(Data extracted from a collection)
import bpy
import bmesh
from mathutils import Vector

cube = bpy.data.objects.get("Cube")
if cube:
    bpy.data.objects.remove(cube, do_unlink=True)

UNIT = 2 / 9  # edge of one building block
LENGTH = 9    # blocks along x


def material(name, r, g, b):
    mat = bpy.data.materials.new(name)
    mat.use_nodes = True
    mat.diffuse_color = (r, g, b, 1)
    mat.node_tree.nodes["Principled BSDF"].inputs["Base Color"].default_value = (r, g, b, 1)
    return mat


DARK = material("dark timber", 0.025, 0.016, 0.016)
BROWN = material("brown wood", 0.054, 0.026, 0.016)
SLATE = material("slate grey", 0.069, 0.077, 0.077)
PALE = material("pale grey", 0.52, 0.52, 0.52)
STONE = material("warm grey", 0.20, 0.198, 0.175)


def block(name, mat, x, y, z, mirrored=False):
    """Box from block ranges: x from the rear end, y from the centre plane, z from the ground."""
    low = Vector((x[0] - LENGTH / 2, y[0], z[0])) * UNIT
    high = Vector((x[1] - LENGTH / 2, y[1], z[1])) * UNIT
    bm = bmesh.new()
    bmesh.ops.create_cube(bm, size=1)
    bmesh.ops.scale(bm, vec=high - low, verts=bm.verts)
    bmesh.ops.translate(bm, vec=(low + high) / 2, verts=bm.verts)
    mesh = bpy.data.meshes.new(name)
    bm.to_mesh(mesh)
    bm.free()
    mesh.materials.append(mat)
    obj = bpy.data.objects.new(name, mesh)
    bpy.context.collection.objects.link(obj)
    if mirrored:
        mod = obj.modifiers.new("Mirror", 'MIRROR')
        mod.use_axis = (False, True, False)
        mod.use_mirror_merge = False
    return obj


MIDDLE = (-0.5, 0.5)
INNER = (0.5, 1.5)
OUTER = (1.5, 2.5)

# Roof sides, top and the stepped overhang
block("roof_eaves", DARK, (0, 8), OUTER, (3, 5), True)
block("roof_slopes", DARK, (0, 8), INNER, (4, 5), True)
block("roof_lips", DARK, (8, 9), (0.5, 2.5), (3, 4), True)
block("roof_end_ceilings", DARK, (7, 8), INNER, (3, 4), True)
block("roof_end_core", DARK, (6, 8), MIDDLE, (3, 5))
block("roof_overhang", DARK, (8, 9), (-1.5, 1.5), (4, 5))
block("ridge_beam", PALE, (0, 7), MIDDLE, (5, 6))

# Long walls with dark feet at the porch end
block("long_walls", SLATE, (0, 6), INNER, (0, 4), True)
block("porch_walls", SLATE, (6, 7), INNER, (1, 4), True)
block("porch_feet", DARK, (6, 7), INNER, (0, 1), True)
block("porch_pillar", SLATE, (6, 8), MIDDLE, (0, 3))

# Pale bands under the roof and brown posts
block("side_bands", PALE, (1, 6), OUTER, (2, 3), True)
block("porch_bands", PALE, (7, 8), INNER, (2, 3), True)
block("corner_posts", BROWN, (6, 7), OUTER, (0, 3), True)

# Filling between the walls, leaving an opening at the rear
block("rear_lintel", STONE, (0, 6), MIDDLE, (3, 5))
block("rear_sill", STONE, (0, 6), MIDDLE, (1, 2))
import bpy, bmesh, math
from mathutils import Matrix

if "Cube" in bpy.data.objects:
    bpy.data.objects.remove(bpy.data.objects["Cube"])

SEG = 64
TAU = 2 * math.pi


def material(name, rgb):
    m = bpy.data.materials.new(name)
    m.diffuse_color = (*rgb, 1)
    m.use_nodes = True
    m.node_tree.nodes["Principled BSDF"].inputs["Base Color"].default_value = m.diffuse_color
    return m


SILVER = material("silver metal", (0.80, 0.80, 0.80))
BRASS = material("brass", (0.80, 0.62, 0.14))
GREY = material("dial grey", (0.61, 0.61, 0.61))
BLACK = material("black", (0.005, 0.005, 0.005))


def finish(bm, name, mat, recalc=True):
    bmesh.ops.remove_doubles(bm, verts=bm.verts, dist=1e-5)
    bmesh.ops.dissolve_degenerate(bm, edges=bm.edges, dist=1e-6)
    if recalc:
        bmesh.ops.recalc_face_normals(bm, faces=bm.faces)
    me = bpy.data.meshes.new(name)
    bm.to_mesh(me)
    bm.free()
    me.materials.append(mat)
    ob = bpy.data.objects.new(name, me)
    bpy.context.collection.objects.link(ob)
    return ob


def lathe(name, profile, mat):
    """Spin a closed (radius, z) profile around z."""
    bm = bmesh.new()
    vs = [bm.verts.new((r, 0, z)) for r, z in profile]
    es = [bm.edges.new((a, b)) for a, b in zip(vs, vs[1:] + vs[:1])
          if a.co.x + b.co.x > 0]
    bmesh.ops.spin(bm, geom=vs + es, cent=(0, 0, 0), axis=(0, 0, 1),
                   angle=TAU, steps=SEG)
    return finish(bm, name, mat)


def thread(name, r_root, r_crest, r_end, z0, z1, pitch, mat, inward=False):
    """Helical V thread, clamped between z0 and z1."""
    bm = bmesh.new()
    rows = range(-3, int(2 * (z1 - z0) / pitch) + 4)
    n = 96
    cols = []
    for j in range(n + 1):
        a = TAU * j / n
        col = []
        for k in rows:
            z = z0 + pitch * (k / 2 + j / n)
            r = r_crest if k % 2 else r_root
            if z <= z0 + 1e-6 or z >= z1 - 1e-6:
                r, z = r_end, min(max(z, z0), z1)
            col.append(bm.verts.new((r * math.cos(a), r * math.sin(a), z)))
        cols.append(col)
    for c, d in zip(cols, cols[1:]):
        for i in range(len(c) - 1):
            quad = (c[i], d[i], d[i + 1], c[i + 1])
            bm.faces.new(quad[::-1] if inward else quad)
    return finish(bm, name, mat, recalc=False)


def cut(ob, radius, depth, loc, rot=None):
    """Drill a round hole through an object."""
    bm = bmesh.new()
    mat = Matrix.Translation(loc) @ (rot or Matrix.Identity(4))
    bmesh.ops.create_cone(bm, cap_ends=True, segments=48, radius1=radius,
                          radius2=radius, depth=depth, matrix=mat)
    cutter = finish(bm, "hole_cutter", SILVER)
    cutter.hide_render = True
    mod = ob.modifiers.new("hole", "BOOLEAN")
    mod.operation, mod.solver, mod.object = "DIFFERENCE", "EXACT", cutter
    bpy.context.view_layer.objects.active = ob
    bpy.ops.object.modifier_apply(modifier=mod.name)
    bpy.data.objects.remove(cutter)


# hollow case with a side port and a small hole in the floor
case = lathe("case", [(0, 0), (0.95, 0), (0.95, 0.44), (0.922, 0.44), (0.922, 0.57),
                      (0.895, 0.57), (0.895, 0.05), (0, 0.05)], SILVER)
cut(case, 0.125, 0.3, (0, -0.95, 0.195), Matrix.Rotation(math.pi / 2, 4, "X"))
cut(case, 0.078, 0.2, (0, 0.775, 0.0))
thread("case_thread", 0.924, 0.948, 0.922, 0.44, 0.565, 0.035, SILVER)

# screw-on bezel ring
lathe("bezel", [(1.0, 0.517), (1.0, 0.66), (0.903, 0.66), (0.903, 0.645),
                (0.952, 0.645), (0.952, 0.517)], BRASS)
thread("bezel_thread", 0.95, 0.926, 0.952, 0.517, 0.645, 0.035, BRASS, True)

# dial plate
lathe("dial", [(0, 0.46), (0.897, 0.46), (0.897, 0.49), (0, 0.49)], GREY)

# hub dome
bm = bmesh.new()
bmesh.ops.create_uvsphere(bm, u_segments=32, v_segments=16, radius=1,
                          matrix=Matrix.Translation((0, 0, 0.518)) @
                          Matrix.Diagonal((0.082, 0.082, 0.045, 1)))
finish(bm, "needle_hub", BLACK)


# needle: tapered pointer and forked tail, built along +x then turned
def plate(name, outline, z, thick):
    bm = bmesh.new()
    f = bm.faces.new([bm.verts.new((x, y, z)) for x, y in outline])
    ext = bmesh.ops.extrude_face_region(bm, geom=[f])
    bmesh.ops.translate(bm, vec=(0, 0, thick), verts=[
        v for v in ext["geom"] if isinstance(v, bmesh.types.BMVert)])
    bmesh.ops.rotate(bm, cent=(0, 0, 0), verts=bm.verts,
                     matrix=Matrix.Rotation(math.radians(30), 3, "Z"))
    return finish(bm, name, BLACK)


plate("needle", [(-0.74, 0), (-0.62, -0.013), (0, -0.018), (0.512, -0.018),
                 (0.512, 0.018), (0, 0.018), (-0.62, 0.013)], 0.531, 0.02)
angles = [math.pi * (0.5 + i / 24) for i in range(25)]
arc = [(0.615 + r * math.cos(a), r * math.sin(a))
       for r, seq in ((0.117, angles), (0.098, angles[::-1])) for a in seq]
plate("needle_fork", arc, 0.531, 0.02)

_PROBLEM DESCRIPTION_.
If a line in the records contains the word "return", copy it.

_ANSWER AREA_.
    return mat
    return obj
    return m
    return ob
    return finish(bm, name, mat)
    return finish(bm, name, mat, recalc=False)
    return finish(bm, name, BLACK)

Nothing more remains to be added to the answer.